June 2011
Building gross floor area: 106,000 square feet
Estimated percent of occupants using public transit, cycling, or walking: 95
Daylighting at levels that allow lights to be off during daylight hours: 55
Lighting power density (watts per square foot): 0.63
Percent of views to the outdoors: 55
Percent of spaces within 15 feet of an operable window: 35
Percent reduction of regulated potable water: 53
Potable water used for irrigation: No
Percent of rainwater from maximum anticipated 24-hour, two-year storm event that can be managed on site: 52
Total EUI (kBtu per square foot per year): 80
Net EUI (kBtu per square foot per year): 76
Percent reduction from national median EUI for building type: 51
Third-party rating: LEED Platinum
Total project cost as time of completion (land excluded): $28,750,000

Architect, interior designer, lighting designer:
Holst Architecture,
Furniture selection and procurement: Czopek & Erdenberger,
Client, owner: Home Forward,
Mechanical engineer, electrical engineer: PAE,
Structural engineer: ABHT Structural Engineers,
Civil engineer: KPFF Consulting Engineers,
Geotechnical engineer: PBS Engineers,
Construction manager, general contractor: Walsh Construction,
Landscape architect: Mayer/Reed,
Green consultant: Green Building Services,

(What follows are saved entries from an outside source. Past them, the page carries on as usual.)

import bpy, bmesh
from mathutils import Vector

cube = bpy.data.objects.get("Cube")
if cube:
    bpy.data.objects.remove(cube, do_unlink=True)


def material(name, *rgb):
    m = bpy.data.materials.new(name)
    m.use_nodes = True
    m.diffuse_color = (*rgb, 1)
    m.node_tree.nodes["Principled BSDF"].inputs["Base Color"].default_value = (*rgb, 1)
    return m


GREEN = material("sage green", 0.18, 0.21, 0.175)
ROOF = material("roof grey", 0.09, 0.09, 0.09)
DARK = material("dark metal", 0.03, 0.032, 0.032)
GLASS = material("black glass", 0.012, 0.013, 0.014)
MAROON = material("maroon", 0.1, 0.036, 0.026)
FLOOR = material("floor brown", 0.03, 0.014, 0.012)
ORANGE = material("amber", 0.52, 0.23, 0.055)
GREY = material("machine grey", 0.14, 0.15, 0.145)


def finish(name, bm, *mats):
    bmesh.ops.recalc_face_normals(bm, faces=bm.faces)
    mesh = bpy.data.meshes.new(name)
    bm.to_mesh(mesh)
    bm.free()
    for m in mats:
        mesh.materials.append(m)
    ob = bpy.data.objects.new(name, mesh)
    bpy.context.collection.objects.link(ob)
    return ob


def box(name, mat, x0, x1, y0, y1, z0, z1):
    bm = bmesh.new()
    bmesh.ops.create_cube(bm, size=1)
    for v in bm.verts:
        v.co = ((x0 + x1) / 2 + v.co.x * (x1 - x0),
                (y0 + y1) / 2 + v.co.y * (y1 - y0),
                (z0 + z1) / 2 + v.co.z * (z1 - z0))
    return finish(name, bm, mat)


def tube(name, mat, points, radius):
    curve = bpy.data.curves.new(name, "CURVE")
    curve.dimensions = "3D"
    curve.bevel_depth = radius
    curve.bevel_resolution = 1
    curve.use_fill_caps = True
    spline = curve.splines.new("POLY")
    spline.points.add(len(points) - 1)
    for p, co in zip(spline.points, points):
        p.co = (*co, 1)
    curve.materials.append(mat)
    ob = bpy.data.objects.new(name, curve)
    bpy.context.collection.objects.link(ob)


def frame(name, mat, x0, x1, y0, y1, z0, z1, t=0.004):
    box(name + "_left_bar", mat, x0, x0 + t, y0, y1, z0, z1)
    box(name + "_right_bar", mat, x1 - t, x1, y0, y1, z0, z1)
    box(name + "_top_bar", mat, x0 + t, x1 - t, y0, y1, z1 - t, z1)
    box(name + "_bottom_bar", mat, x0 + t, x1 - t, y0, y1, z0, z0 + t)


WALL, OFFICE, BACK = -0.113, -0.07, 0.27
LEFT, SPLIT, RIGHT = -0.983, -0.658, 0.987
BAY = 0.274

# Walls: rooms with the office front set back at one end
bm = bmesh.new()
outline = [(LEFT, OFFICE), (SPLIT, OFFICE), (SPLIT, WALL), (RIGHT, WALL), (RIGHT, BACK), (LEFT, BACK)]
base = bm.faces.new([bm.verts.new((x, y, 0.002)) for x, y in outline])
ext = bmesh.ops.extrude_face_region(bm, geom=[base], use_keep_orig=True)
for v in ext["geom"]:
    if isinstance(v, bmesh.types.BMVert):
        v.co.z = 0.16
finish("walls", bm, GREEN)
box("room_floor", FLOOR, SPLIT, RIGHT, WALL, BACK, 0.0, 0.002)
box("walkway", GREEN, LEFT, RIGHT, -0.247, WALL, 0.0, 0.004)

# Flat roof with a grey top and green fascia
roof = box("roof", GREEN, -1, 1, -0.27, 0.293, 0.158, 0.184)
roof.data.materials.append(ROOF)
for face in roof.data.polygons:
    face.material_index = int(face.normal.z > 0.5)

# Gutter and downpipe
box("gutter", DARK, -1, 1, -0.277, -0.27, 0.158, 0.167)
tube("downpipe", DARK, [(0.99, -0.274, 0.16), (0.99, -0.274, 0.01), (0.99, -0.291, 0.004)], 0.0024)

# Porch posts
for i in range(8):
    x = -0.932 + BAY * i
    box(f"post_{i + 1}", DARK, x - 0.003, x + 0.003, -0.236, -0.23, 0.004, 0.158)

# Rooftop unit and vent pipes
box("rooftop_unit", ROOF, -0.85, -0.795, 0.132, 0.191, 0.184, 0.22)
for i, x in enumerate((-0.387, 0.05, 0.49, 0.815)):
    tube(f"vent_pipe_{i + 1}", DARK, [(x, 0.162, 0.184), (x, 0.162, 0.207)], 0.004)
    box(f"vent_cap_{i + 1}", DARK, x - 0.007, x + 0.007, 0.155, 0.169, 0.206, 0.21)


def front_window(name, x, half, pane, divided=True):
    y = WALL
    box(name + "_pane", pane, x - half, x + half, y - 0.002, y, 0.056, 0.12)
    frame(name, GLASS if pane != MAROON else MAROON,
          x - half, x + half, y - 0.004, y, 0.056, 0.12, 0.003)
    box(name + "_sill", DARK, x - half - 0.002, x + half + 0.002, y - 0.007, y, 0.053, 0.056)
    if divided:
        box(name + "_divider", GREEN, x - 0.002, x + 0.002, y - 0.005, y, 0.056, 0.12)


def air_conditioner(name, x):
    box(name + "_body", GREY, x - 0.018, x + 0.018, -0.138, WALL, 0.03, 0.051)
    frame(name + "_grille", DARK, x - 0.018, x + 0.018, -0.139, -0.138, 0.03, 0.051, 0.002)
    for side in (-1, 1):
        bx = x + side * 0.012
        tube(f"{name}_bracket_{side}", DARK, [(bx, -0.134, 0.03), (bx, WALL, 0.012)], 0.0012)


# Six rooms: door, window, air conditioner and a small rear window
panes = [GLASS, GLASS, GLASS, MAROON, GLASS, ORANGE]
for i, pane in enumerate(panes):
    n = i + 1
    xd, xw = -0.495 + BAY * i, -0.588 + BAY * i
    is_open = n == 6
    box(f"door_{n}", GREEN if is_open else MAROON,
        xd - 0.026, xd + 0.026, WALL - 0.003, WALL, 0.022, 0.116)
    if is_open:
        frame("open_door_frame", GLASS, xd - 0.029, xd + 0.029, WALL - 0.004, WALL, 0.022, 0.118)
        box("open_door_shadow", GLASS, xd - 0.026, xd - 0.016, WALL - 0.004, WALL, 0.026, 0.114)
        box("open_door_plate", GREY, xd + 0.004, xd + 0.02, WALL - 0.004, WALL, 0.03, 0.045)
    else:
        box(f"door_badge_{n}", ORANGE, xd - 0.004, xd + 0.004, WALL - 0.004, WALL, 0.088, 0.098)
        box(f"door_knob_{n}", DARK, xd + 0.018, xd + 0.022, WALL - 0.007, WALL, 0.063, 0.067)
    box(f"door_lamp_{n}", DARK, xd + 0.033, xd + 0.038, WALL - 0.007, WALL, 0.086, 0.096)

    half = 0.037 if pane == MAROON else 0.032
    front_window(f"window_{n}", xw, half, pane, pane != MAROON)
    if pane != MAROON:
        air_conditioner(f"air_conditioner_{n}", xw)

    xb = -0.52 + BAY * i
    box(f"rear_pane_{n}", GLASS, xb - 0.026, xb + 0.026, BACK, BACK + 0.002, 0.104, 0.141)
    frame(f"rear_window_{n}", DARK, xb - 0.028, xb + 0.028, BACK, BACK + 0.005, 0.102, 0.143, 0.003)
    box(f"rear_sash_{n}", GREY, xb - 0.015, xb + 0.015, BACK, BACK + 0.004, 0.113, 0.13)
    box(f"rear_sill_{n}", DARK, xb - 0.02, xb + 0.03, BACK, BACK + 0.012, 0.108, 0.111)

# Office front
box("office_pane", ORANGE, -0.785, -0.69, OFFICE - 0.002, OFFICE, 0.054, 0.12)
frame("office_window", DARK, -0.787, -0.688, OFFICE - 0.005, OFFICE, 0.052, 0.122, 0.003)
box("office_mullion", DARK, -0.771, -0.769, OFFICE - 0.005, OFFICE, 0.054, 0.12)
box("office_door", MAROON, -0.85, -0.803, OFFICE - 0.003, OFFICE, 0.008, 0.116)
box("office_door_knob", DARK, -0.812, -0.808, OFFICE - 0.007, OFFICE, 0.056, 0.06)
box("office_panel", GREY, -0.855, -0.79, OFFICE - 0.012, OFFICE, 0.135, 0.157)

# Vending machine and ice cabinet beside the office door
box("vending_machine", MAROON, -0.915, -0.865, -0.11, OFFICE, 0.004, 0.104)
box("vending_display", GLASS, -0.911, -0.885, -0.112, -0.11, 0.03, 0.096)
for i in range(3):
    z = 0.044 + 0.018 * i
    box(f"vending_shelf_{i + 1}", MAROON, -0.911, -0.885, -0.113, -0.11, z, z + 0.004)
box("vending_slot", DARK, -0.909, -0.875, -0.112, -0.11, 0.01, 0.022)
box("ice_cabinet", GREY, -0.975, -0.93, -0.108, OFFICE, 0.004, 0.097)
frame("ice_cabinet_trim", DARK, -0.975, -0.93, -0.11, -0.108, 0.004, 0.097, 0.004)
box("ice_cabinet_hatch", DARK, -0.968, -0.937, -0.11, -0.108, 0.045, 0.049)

Acoustical system, ceilings:
Adhesives, coatings and sealants: Dow Sealants,
Air, moisture, and vapor barriers: Henry,
Alternative energy systems: Solar Water Heating­ Heliodyne installed by Advanced Energy Systems, and
Appliances: Whirlpool,; Kitchenaid,
Building management systems and services: Trane Controls,
Carpet: Interface,
Cladding: Mutual Materials,
Curtain walls: Kawneer,
Exterior wall systems: Pioneer Sheet Metal,
Flooring: Floor Solutions,
Furniture: Knoll, Herman Miller, Sit-On-It, Norix, Central City Concern, Nevins
Glass: Viracon
HVAC: American Heating,
Insulation: Dow,
Lighting control systems: Cooper Lighting,; Greengate,; Wattstopper,
Lighting: Prudential,; Waldmann,; Cooper Lighting,; Focal Point,; Gammalux,; Selux,; Gotham,; FC Lighting,
Metal: Hanset,; Timblin Steel
Millwork: Walsh Construction,
Plumbing and water systems: MSI Mechanical Systems,
Roofing: Tremco Roofing and Waterproofing,
Signage: Mayer/Reed,
Windows and doors: Cascadia Windows,

Data provided by AIA and Holst Architecture.